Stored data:

--- START ---

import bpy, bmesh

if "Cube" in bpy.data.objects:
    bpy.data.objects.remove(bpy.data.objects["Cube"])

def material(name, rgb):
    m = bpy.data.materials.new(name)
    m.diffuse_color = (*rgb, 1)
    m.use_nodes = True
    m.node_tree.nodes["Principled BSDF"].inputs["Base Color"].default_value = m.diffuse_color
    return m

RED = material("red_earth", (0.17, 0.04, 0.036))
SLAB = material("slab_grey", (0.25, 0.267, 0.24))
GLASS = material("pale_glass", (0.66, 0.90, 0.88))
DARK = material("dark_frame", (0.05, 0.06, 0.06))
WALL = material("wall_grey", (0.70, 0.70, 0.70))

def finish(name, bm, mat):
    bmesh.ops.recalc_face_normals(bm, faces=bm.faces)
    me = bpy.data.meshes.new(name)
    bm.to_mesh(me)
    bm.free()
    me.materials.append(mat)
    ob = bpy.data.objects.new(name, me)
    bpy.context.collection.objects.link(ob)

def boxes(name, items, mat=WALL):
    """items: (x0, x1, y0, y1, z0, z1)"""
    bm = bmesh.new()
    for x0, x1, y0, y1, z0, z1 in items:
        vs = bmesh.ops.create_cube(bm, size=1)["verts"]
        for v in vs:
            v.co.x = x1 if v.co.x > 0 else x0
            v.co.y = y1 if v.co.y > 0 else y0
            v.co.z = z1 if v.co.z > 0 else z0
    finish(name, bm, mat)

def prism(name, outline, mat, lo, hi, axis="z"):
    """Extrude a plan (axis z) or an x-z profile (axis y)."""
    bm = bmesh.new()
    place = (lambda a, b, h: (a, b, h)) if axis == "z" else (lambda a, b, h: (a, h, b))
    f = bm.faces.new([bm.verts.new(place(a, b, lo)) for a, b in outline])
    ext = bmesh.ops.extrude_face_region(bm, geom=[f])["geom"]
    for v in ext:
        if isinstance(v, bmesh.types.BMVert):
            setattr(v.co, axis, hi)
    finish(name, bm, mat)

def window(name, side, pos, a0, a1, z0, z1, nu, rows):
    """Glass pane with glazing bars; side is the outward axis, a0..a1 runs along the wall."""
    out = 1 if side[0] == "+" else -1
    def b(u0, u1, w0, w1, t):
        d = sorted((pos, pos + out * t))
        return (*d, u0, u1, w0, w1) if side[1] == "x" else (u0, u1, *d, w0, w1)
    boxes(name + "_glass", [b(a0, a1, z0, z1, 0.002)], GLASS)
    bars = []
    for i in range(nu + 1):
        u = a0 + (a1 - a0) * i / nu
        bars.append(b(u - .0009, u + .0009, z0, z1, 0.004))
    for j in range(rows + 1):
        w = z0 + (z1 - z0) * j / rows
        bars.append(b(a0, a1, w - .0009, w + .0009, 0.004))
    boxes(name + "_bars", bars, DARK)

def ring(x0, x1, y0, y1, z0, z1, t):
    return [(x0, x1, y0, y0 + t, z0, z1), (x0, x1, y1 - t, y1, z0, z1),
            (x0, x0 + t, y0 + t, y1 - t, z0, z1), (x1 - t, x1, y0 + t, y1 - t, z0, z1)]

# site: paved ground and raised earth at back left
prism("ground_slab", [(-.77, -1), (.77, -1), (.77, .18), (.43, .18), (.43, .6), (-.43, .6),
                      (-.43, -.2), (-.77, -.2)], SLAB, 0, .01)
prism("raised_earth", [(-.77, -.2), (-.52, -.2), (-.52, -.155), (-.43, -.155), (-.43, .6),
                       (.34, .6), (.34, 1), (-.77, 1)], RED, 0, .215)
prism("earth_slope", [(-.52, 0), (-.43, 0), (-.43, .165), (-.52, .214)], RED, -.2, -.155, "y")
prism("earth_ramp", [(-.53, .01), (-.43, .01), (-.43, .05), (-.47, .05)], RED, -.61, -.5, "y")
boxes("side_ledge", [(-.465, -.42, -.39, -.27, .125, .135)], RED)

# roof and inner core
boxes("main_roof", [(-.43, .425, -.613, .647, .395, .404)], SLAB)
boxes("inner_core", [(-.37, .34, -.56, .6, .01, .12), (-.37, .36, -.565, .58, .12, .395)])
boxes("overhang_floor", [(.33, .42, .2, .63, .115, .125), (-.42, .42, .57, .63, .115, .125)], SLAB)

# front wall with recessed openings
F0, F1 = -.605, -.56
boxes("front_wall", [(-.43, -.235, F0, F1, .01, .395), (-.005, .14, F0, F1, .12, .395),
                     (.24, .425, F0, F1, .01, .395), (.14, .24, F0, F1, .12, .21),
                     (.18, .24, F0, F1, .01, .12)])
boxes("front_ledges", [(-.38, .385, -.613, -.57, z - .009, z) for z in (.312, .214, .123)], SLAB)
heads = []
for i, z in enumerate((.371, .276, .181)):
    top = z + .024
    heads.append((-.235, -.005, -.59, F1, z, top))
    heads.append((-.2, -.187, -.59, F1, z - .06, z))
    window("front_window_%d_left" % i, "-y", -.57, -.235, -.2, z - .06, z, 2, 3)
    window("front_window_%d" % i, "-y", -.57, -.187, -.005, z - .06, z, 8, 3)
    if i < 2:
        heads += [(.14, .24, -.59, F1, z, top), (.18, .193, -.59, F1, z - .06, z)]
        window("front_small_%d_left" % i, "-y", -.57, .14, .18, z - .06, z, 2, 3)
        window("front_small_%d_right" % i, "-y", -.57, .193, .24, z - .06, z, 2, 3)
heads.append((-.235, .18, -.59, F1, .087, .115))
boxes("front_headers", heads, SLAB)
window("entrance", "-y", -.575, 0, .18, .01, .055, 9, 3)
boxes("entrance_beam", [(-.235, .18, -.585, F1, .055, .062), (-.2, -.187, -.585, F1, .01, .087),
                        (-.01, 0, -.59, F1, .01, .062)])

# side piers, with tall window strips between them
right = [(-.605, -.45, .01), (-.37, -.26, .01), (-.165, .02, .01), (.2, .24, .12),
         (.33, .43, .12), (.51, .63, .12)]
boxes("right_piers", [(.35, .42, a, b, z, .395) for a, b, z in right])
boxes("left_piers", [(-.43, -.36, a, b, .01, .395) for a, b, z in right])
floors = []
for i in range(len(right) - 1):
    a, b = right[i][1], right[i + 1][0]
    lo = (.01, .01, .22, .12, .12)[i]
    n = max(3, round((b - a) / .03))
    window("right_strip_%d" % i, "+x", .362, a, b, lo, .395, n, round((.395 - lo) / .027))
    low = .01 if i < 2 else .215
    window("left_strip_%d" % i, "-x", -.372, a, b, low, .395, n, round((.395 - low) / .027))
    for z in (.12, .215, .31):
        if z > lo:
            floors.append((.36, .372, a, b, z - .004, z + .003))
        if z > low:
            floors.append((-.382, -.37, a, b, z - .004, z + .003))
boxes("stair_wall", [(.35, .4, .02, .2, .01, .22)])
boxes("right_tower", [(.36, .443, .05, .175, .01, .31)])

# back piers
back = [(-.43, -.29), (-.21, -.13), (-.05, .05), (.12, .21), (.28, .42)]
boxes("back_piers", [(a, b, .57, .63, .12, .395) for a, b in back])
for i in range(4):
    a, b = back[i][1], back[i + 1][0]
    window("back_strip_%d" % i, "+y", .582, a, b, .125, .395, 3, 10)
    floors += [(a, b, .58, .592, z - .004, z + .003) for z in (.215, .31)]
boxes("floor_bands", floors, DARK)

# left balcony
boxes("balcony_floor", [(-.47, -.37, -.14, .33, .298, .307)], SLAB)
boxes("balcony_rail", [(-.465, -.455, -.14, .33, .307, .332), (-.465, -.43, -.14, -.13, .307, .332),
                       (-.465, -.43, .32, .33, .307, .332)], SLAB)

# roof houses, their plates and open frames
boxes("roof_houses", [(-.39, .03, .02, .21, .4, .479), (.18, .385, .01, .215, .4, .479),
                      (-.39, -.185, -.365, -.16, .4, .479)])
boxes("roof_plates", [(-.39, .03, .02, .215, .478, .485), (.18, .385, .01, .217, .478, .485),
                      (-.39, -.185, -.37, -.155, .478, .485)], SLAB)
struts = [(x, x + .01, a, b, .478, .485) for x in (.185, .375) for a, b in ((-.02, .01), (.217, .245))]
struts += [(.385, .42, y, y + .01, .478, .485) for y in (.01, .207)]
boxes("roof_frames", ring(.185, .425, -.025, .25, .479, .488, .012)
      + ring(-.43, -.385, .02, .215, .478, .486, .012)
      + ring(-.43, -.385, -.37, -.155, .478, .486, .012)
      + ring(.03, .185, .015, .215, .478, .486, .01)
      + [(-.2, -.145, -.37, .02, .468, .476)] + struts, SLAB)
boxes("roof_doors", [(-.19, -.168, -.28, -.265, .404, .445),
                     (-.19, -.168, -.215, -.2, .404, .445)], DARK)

--- END ---

• **ASSIGNMENT**
All lines from the one that holds "# roof houses, their plates and open frames" through the end of the records are to be returned exactly, including both boundary lines, and no others.

• **RESULT OF THIS EXERCISE**
# roof houses, their plates and open frames
boxes("roof_houses", [(-.39, .03, .02, .21, .4, .479), (.18, .385, .01, .215, .4, .479),
                      (-.39, -.185, -.365, -.16, .4, .479)])
boxes("roof_plates", [(-.39, .03, .02, .215, .478, .485), (.18, .385, .01, .217, .478, .485),
                      (-.39, -.185, -.37, -.155, .478, .485)], SLAB)
struts = [(x, x + .01, a, b, .478, .485) for x in (.185, .375) for a, b in ((-.02, .01), (.217, .245))]
struts += [(.385, .42, y, y + .01, .478, .485) for y in (.01, .207)]
boxes("roof_frames", ring(.185, .425, -.025, .25, .479, .488, .012)
      + ring(-.43, -.385, .02, .215, .478, .486, .012)
      + ring(-.43, -.385, -.37, -.155, .478, .486, .012)
      + ring(.03, .185, .015, .215, .478, .486, .01)
      + [(-.2, -.145, -.37, .02, .468, .476)] + struts, SLAB)
boxes("roof_doors", [(-.19, -.168, -.28, -.265, .404, .445),
                     (-.19, -.168, -.215, -.2, .404, .445)], DARK)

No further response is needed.